Everything in the records must appear again exactly, except the images.

-.-.-

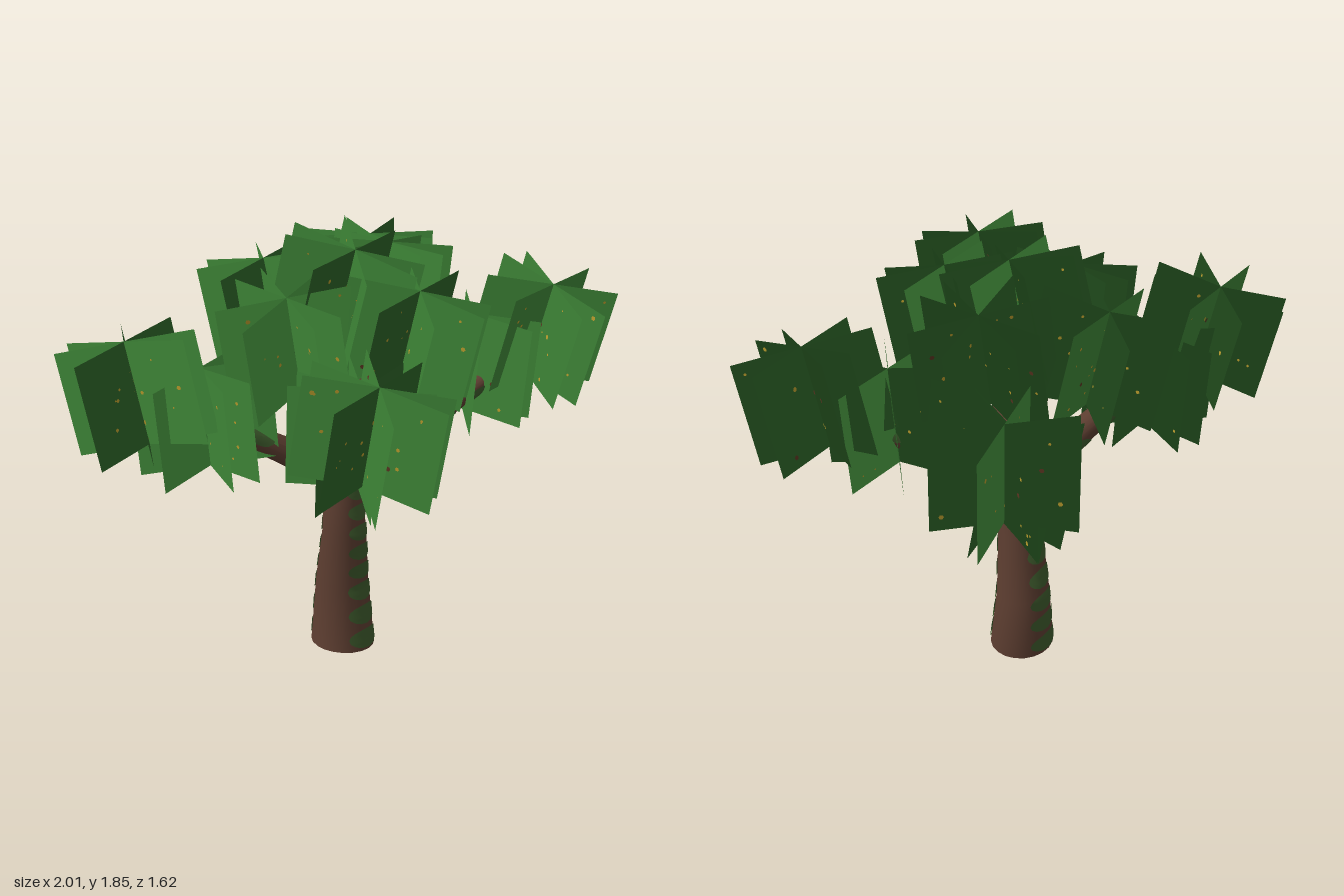
import * as THREE from 'three';
import { mergeGeometries } from 'three/addons/utils/BufferGeometryUtils.js';

const mat = (name, color, side = THREE.DoubleSide) => {
  const m = new THREE.MeshStandardMaterial({ color, side });
  m.name = name;
  return m;
};
const UP = new THREE.Vector3(0, 1, 0);

export function createModel() {
  const bark = mat('bark', 0x5c3d30);
  const moss = mat('moss', 0x3d5a2c);
  const leaf = mat('leaf green', 0x33702d);
  const yellow = mat('blossom yellow', 0xb89a2c);
  const brown = mat('seed brown', 0x5a3420);

  const tree = new THREE.Group();
  tree.name = 'tree';
  const add = (parent, name, geometry, material) => {
    const mesh = new THREE.Mesh(geometry, material);
    mesh.name = name;
    parent.add(mesh);
    return mesh;
  };

  let seed = 7;
  const rand = () => (seed = (seed * 16807) % 2147483647) / 2147483647;

  // A tapering limb through rings [x, y, z, radius], with two rows of moss spots
  function limb(name, rings, axis, spots, spotHeight, open) {
    const group = new THREE.Group();
    group.name = name;
    const q = new THREE.Quaternion().setFromUnitVectors(UP, axis.clone().normalize());
    const n = rings.length - 1;
    const surface = (t, sx, sz, lift) => {
      const k = Math.min(Math.floor(t * n), n - 1), f = t * n - k;
      const [x, y, z, r] = rings[k].map((v, i) => v + (rings[k + 1][i] - v) * f);
      const len = Math.hypot(sx, sz);
      const s = len > 0 ? r + lift / len : 0;
      return new THREE.Vector3(sx * s, 0, sz * s).applyQuaternion(q).add(new THREE.Vector3(x, y, z));
    };
    const warp = (geometry, fn) => {
      const p = geometry.attributes.position;
      for (let i = 0; i < p.count; i++) {
        const v = fn(p.getX(i), p.getY(i), p.getZ(i));
        p.setXYZ(i, v.x, v.y, v.z);
      }
      geometry.computeVertexNormals();
      return geometry;
    };
    const body = warp(new THREE.CylinderGeometry(1, 1, 1, 20, n, open),
      (x, y, z) => surface(Math.min(Math.max(y + 0.5, 0), 1), x, z, 0));
    add(group, name + 'Bark', body, bark);

    const patches = [];
    for (const side of [0, Math.PI]) {
      for (let i = 0; i < spots; i++) {
        const t = (i + 0.5) / spots;
        patches.push(warp(new THREE.RingGeometry(0.01, 1, 16, 3), (x, y) => {
          const a = side + x * 0.75;
          return surface(Math.min(Math.max(t + y * spotHeight, 0), 1), Math.sin(a), Math.cos(a), 0.004);
        }));
      }
    }
    add(group, name + 'Moss', mergeGeometries(patches), moss);
    tree.add(group);
  }

  // Crooked trunk, open underneath
  limb('trunk', [
    [-0.02, 0.018, -0.045, 0.134],
    [0.005, 0.3, -0.065, 0.11],
    [-0.045, 0.57, -0.018, 0.09],
    [-0.025, 0.8, -0.04, 0.078],
  ], new THREE.Vector3(0.1, 1, 0), 8, 0.05, true);

  // Branches spreading from the top of the trunk
  const fork = [-0.02, 0.8, -0.035];
  [
    ['frontRightBranch', [-0.44, 1.16, 0.37]],
    ['frontLeftBranch', [0.6, 1.27, 0.45]],
    ['backLeftBranch', [0.68, 1.3, -0.38]],
    ['backRightBranch', [-0.66, 1.28, -0.45]],
    ['middleBranch', [-0.02, 1.45, -0.15]],
  ].forEach(([name, tip]) => {
    const axis = new THREE.Vector3(...tip).sub(new THREE.Vector3(...fork));
    limb(name, [[...fork, 0.07], [...tip, 0.028]], axis, 5, 0.07, false);
  });

  // Leaf card, with normals bent skyward for soft foliage shading
  const W = 0.55, H = 0.42;
  const cardGeometry = new THREE.PlaneGeometry(W, H);
  for (let i = 0; i < 4; i++) cardGeometry.attributes.normal.setXYZ(i, 0, 0.7, 0.714);

  // Leaf cluster: four crossed cards around a leaning axis, sprinkled with specks
  const turns = [0, 45, 97, 122];
  function leafCluster([x, y, z, leanX, leanZ, yaw, mirror]) {
    const cluster = new THREE.Group();
    cluster.name = 'leafCluster';
    cluster.position.set(x, y, z);
    cluster.quaternion.setFromUnitVectors(UP, new THREE.Vector3(leanX, 1, leanZ).normalize());
    for (const turn of turns) {
      const angle = THREE.MathUtils.degToRad(yaw + (mirror ? -turn : turn + 180));
      const card = add(cluster, 'leafCard', cardGeometry, leaf);
      card.rotation.y = angle;
      const specks = { yellow: [], brown: [] };
      for (let i = 0; i < 8; i++) {
        const sx = (rand() - 0.5) * W * 0.85, sy = (rand() - 0.5) * H * 0.85;
        for (const off of [-0.003, 0.003]) {
          specks[i < 7 ? 'yellow' : 'brown'].push(
            new THREE.CircleGeometry(0.004 + 0.002 * (i % 4), 6).translate(sx, sy, off));
        }
      }
      add(card, 'blossoms', mergeGeometries(specks.yellow), yellow);
      add(card, 'seeds', mergeGeometries(specks.brown), brown);
    }
    tree.add(cluster);
  }

  // Position, lean in x and z, turn in degrees, mirrored or not
  [
    // outer
    [-0.73, 1.31, -0.5, -0.04, -0.22, 0, false],
    [-0.61, 1.35, 0.5, 0.0, 0.18, 0, false],
    [0.63, 1.35, 0.48, 0.03, 0.25, -3, true],
    [0.72, 1.34, -0.42, 0.04, -0.03, 12, false],
    // middle ring
    [-0.5, 1.16, -0.36, -0.04, -0.06, 0, true],
    [-0.42, 1.22, 0.32, -0.05, 0.08, 0, false],
    [0.42, 1.23, 0.27, 0.06, 0.06, -7, false],
    [0.51, 1.19, -0.3, 0.05, -0.22, 8, true],
    // crown
    [-0.02, 1.46, -0.38, -0.05, -0.2, 0, false],
    [-0.02, 1.48, 0.27, 0.0, 0.24, 0, false],
    [-0.29, 1.46, -0.08, -0.2, 0.0, 0, true],
    [0.28, 1.5, -0.06, 0.2, 0.0, 3, true],
    [-0.01, 1.58, -0.04, 0.0, 0.26, 0, false],
  ].forEach(leafCluster);

  return tree;
}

-.-.-

ANSWER TO THIS TASK
import * as THREE from 'three';
import { mergeGeometries } from 'three/addons/utils/BufferGeometryUtils.js';

const mat = (name, color, side = THREE.DoubleSide) => {
  const m = new THREE.MeshStandardMaterial({ color, side });
  m.name = name;
  return m;
};
const UP = new THREE.Vector3(0, 1, 0);

export function createModel() {
  const bark = mat('bark', 0x5c3d30);
  const moss = mat('moss', 0x3d5a2c);
  const leaf = mat('leaf green', 0x33702d);
  const yellow = mat('blossom yellow', 0xb89a2c);
  const brown = mat('seed brown', 0x5a3420);

  const tree = new THREE.Group();
  tree.name = 'tree';
  const add = (parent, name, geometry, material) => {
    const mesh = new THREE.Mesh(geometry, material);
    mesh.name = name;
    parent.add(mesh);
    return mesh;
  };

  let seed = 7;
  const rand = () => (seed = (seed * 16807) % 2147483647) / 2147483647;

  // A tapering limb through rings [x, y, z, radius], with two rows of moss spots
  function limb(name, rings, axis, spots, spotHeight, open) {
    const group = new THREE.Group();
    group.name = name;
    const q = new THREE.Quaternion().setFromUnitVectors(UP, axis.clone().normalize());
    const n = rings.length - 1;
    const surface = (t, sx, sz, lift) => {
      const k = Math.min(Math.floor(t * n), n - 1), f = t * n - k;
      const [x, y, z, r] = rings[k].map((v, i) => v + (rings[k + 1][i] - v) * f);
      const len = Math.hypot(sx, sz);
      const s = len > 0 ? r + lift / len : 0;
      return new THREE.Vector3(sx * s, 0, sz * s).applyQuaternion(q).add(new THREE.Vector3(x, y, z));
    };
    const warp = (geometry, fn) => {
      const p = geometry.attributes.position;
      for (let i = 0; i < p.count; i++) {
        const v = fn(p.getX(i), p.getY(i), p.getZ(i));
        p.setXYZ(i, v.x, v.y, v.z);
      }
      geometry.computeVertexNormals();
      return geometry;
    };
    const body = warp(new THREE.CylinderGeometry(1, 1, 1, 20, n, open),
      (x, y, z) => surface(Math.min(Math.max(y + 0.5, 0), 1), x, z, 0));
    add(group, name + 'Bark', body, bark);

    const patches = [];
    for (const side of [0, Math.PI]) {
      for (let i = 0; i < spots; i++) {
        const t = (i + 0.5) / spots;
        patches.push(warp(new THREE.RingGeometry(0.01, 1, 16, 3), (x, y) => {
          const a = side + x * 0.75;
          return surface(Math.min(Math.max(t + y * spotHeight, 0), 1), Math.sin(a), Math.cos(a), 0.004);
        }));
      }
    }
    add(group, name + 'Moss', mergeGeometries(patches), moss);
    tree.add(group);
  }

  // Crooked trunk, open underneath
  limb('trunk', [
    [-0.02, 0.018, -0.045, 0.134],
    [0.005, 0.3, -0.065, 0.11],
    [-0.045, 0.57, -0.018, 0.09],
    [-0.025, 0.8, -0.04, 0.078],
  ], new THREE.Vector3(0.1, 1, 0), 8, 0.05, true);

  // Branches spreading from the top of the trunk
  const fork = [-0.02, 0.8, -0.035];
  [
    ['frontRightBranch', [-0.44, 1.16, 0.37]],
    ['frontLeftBranch', [0.6, 1.27, 0.45]],
    ['backLeftBranch', [0.68, 1.3, -0.38]],
    ['backRightBranch', [-0.66, 1.28, -0.45]],
    ['middleBranch', [-0.02, 1.45, -0.15]],
  ].forEach(([name, tip]) => {
    const axis = new THREE.Vector3(...tip).sub(new THREE.Vector3(...fork));
    limb(name, [[...fork, 0.07], [...tip, 0.028]], axis, 5, 0.07, false);
  });

  // Leaf card, with normals bent skyward for soft foliage shading
  const W = 0.55, H = 0.42;
  const cardGeometry = new THREE.PlaneGeometry(W, H);
  for (let i = 0; i < 4; i++) cardGeometry.attributes.normal.setXYZ(i, 0, 0.7, 0.714);

  // Leaf cluster: four crossed cards around a leaning axis, sprinkled with specks
  const turns = [0, 45, 97, 122];
  function leafCluster([x, y, z, leanX, leanZ, yaw, mirror]) {
    const cluster = new THREE.Group();
    cluster.name = 'leafCluster';
    cluster.position.set(x, y, z);
    cluster.quaternion.setFromUnitVectors(UP, new THREE.Vector3(leanX, 1, leanZ).normalize());
    for (const turn of turns) {
      const angle = THREE.MathUtils.degToRad(yaw + (mirror ? -turn : turn + 180));
      const card = add(cluster, 'leafCard', cardGeometry, leaf);
      card.rotation.y = angle;
      const specks = { yellow: [], brown: [] };
      for (let i = 0; i < 8; i++) {
        const sx = (rand() - 0.5) * W * 0.85, sy = (rand() - 0.5) * H * 0.85;
        for (const off of [-0.003, 0.003]) {
          specks[i < 7 ? 'yellow' : 'brown'].push(
            new THREE.CircleGeometry(0.004 + 0.002 * (i % 4), 6).translate(sx, sy, off));
        }
      }
      add(card, 'blossoms', mergeGeometries(specks.yellow), yellow);
      add(card, 'seeds', mergeGeometries(specks.brown), brown);
    }
    tree.add(cluster);
  }

  // Position, lean in x and z, turn in degrees, mirrored or not
  [
    // outer
    [-0.73, 1.31, -0.5, -0.04, -0.22, 0, false],
    [-0.61, 1.35, 0.5, 0.0, 0.18, 0, false],
    [0.63, 1.35, 0.48, 0.03, 0.25, -3, true],
    [0.72, 1.34, -0.42, 0.04, -0.03, 12, false],
    // middle ring
    [-0.5, 1.16, -0.36, -0.04, -0.06, 0, true],
    [-0.42, 1.22, 0.32, -0.05, 0.08, 0, false],
    [0.42, 1.23, 0.27, 0.06, 0.06, -7, false],
    [0.51, 1.19, -0.3, 0.05, -0.22, 8, true],
    // crown
    [-0.02, 1.46, -0.38, -0.05, -0.2, 0, false],
    [-0.02, 1.48, 0.27, 0.0, 0.24, 0, false],
    [-0.29, 1.46, -0.08, -0.2, 0.0, 0, true],
    [0.28, 1.5, -0.06, 0.2, 0.0, 3, true],
    [-0.01, 1.58, -0.04, 0.0, 0.26, 0, false],
  ].forEach(leafCluster);

  return tree;
}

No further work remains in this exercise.